ASSIGNED TASK
Wherever the word "color" occurs in the listing below, copy that whole line.

EXTRACTED ENTRIES
--*--
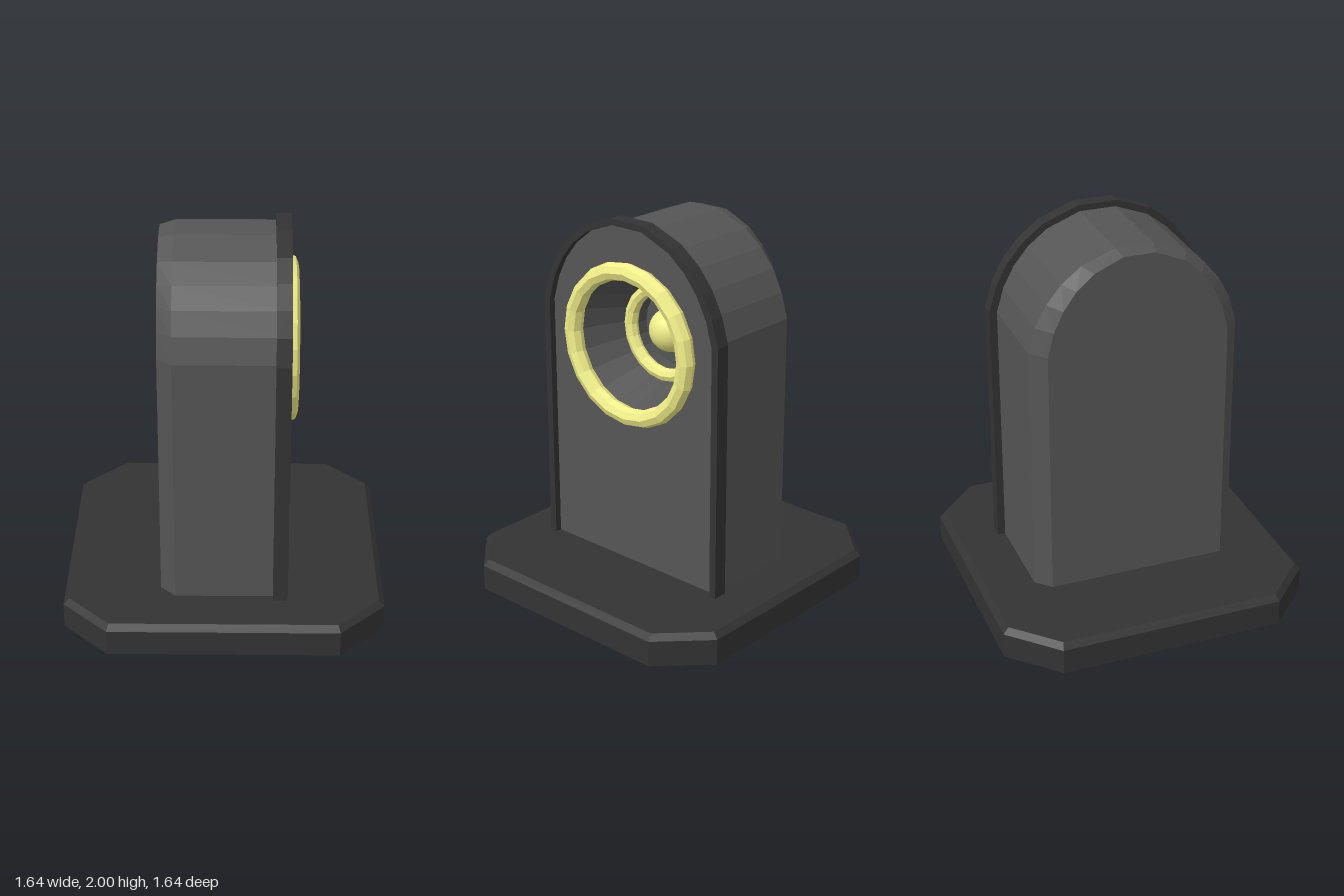
import * as THREE from 'three';

const CENTRE_Y = 1.37;
const dark = new THREE.MeshStandardMaterial({ color: 0x333333, flatShading: true });
const grey = new THREE.MeshStandardMaterial({ color: 0x555555, flatShading: true });
const greyInside = new THREE.MeshStandardMaterial({ color: 0x555555, flatShading: true, side: THREE.DoubleSide });
const yellow = new THREE.MeshStandardMaterial({ color: 0xf0ee88, flatShading: true });
const yellowSmooth = new THREE.MeshStandardMaterial({ color: 0xf0ee88 });

// Arch outline, counter-clockwise from the bottom right corner
function arch(rx, ry) {
  const right = [11.25, 24, 36, 48, 61, 80].map((deg) => {
    const a = THREE.MathUtils.degToRad(deg);
    return [rx * Math.cos(a), CENTRE_Y + ry * Math.sin(a)];
  });
  right.unshift([right[0][0], 0.16]);
  const left = right.map(([x, y]) => [-x, y]).reverse();
  return [...right, ...left];
}

// Square with cut corners, counter-clockwise
function cutSquare(h, c) {
  return [[h, -c], [h, c], [c, h], [-c, h], [-h, c], [-h, -c], [-c, -h], [c, -h]];
}

// Stacks convex outlines along z, with optional flat ends
function loft(sections, capStart, capEnd) {
  const pos = [];
  const tri = (a, b, c) => pos.push(...a, ...b, ...c);
  const loops = sections.map(([z, pts]) => pts.map(([x, y]) => [x, y, z]));
  const n = loops[0].length;
  for (let s = 0; s < loops.length - 1; s++) {
    const lo = loops[s], hi = loops[s + 1];
    for (let i = 0; i < n; i++) {
      const j = (i + 1) % n;
      tri(lo[i], lo[j], hi[j]);
      tri(lo[i], hi[j], hi[i]);
    }
  }
  const first = loops[0], last = loops[loops.length - 1];
  for (let i = 1; i < n - 1; i++) {
    if (capStart) tri(first[0], first[i + 1], first[i]);
    if (capEnd) tri(last[0], last[i], last[i + 1]);
  }
  const g = new THREE.BufferGeometry();
  g.setAttribute('position', new THREE.Float32BufferAttribute(pos, 3));
  g.computeVertexNormals();
  return g;
}

const toShape = (pts) => new THREE.Shape(pts.map(([x, y]) => new THREE.Vector2(x, y)));

export function createModel() {
  const model = new THREE.Group();
  model.name = 'archedSocketStand';
  // The upper part is built facing +z, then turned to face +x
  const housing = new THREE.Group();
  housing.name = 'housing';
  housing.rotation.y = Math.PI / 2;
  model.add(housing);

  const add = (parent, name, geometry, material, x = 0, y = 0, z = 0) => {
    const mesh = new THREE.Mesh(geometry, material);
    mesh.name = name;
    mesh.position.set(x, y, z);
    parent.add(mesh);
    return mesh;
  };

  // Base plate with cut corners and a chamfered top edge
  const base = add(model, 'base', loft([
    [0, cutSquare(0.82, 0.585)],
    [0.135, cutSquare(0.82, 0.585)],
    [0.165, cutSquare(0.79, 0.575)],
  ], true, true), dark);
  base.rotation.x = -Math.PI / 2;

  // Arched body with chamfered back edge
  const bodyArch = arch(0.556, 0.61);
  const faceZ = 0.29;
  add(housing, 'body', loft([
    [-0.325, arch(0.48, 0.59)],
    [-0.25, bodyArch],
    [faceZ, bodyArch],
  ], true, false), grey);

  // Front panel with a round opening
  const panel = toShape(bodyArch);
  const segments = 20;
  const hole = new THREE.Path();
  for (let i = 0; i < segments; i++) {
    const a = (i / segments) * Math.PI * 2;
    const x = 0.35 * Math.cos(a), y = CENTRE_Y + 0.35 * Math.sin(a);
    if (i) hole.lineTo(x, y);
    else hole.moveTo(x, y);
  }
  hole.closePath();
  panel.holes.push(hole);
  add(housing, 'frontPanel', new THREE.ShapeGeometry(panel), grey, 0, 0, faceZ);

  // Raised rim around the panel, open at the bottom
  const rim = toShape([...arch(0.596, 0.643), ...bodyArch.slice().reverse()]);
  add(housing, 'rim', new THREE.ExtrudeGeometry(rim, { depth: 0.075, bevelEnabled: false }),
    dark, 0, 0, 0.25);

  // Funnel-shaped socket
  const profile = [[0, -0.03], [0.2, -0.03], [0.2, 0.03], [0.25, 0.03], [0.35, faceZ]]
    .map(([r, z]) => new THREE.Vector2(r, z));
  const socket = add(housing, 'socket', new THREE.LatheGeometry(profile, segments), greyInside, 0, CENTRE_Y);
  socket.rotation.x = Math.PI / 2;

  // Rings and centre ball
  add(housing, 'outerRing', new THREE.TorusGeometry(0.38, 0.047, 8, segments), yellow, 0, CENTRE_Y, 0.32);
  add(housing, 'innerRing', new THREE.TorusGeometry(0.23, 0.036, 8, segments), yellow, 0, CENTRE_Y, 0.05);
  add(housing, 'ball', new THREE.SphereGeometry(0.115, 32, 16), yellowSmooth, 0, CENTRE_Y, 0);

  return model;
}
--*--
SOLUTION TO THIS TASK
const dark = new THREE.MeshStandardMaterial({ color: 0x333333, flatShading: true });
const grey = new THREE.MeshStandardMaterial({ color: 0x555555, flatShading: true });
const greyInside = new THREE.MeshStandardMaterial({ color: 0x555555, flatShading: true, side: THREE.DoubleSide });
const yellow = new THREE.MeshStandardMaterial({ color: 0xf0ee88, flatShading: true });
const yellowSmooth = new THREE.MeshStandardMaterial({ color: 0xf0ee88 });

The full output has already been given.